Power in the network society is exercised through networks. There are four different forms of power under these social and technological conditions:
1. Networking Power: the power of the actors and organizations included in the networks that constitute the core of the global network society over human collectives and individuals who are not included in these global networks.
2. Network Power: the power resulting from the standards required to coordinate social interaction in the networks. In this case, power is exercised not by exclusion from the networks but by the imposition of the rules of inclusion.
3. Networked Power: the power of social actors over other social actors in the network. The forms and processes of networked power are specific to each network.
4. Network-making Power: the power to program specific networks according to the interests and values of the programmers, and the power to switch different networks following the strategic alliances between the dominant actors of various networks.
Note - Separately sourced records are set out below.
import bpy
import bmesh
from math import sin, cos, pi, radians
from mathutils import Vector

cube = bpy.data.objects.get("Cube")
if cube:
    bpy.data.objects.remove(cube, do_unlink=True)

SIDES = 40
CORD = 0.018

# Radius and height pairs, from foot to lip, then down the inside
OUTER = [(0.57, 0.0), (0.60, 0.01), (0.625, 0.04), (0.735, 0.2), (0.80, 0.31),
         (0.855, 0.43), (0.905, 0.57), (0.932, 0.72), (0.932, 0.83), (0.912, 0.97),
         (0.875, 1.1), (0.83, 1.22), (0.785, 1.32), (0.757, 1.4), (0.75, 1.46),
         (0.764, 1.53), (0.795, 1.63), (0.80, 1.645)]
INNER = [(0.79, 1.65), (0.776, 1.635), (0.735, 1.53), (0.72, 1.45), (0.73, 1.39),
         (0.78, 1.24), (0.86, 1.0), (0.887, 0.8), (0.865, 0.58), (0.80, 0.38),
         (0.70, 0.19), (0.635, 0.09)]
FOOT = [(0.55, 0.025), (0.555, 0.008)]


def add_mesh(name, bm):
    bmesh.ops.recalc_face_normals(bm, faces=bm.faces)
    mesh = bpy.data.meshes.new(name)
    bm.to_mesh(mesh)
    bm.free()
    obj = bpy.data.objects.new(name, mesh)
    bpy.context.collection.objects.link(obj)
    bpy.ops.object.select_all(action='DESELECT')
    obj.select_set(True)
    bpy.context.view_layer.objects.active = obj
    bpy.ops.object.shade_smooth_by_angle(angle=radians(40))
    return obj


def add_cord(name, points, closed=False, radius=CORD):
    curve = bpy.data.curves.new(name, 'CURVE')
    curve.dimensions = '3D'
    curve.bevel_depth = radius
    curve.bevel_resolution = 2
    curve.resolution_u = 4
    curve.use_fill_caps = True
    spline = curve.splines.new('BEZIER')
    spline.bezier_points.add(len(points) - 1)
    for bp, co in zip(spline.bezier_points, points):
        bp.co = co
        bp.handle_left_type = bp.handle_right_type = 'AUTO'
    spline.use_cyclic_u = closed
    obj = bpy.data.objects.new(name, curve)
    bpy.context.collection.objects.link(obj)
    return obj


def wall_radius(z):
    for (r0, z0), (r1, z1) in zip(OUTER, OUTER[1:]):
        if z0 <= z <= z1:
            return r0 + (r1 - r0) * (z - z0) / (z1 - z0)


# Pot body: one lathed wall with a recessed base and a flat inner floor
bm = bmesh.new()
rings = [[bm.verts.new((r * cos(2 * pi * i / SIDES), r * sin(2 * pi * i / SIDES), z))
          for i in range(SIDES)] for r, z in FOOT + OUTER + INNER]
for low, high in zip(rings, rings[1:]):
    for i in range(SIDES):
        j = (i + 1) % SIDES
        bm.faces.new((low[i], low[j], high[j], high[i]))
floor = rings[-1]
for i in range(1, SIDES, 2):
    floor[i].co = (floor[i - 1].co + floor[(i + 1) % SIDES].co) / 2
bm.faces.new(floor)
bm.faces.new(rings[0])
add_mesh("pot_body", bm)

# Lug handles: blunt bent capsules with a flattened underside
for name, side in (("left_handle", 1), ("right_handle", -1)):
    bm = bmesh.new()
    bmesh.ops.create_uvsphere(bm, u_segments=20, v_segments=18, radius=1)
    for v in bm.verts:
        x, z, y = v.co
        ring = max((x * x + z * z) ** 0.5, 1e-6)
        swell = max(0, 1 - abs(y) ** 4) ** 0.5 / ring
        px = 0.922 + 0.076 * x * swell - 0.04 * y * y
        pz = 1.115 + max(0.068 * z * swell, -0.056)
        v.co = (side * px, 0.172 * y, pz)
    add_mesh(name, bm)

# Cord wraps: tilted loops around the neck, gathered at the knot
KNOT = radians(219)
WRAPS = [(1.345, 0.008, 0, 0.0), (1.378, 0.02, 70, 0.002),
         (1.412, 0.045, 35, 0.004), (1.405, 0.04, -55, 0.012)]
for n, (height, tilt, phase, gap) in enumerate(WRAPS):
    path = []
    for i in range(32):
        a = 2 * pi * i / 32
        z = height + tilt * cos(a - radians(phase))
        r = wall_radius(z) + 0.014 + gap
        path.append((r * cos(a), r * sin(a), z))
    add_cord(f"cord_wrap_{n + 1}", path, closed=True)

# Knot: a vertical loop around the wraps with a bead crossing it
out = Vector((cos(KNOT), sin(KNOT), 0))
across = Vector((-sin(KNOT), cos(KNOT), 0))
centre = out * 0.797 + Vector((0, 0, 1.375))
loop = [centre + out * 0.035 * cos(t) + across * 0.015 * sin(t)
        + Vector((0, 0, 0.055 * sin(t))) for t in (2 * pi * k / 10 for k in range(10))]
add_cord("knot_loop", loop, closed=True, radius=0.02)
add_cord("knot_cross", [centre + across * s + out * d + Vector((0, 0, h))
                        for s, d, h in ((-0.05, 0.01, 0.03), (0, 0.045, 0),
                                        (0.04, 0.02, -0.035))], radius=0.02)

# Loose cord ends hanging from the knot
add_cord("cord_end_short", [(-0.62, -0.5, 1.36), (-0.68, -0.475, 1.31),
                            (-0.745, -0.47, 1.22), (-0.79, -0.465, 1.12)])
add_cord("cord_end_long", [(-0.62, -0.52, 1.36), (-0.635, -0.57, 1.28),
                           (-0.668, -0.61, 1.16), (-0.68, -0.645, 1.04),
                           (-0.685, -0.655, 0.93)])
Counterpower is exercised in the network society by fighting to change the programs of specific networks and by the effort to disrupt the switches that reflect dominant interests and replace them with alternative switches between networks. Actors are humans, but humans are organized in networks. Human networks act on networks via the programming and switching of organizational networks. In the network society, power and counterpower aim fundamentally at influencing the neural networks in the human mind by using mass communication networks and mass self-communication networks.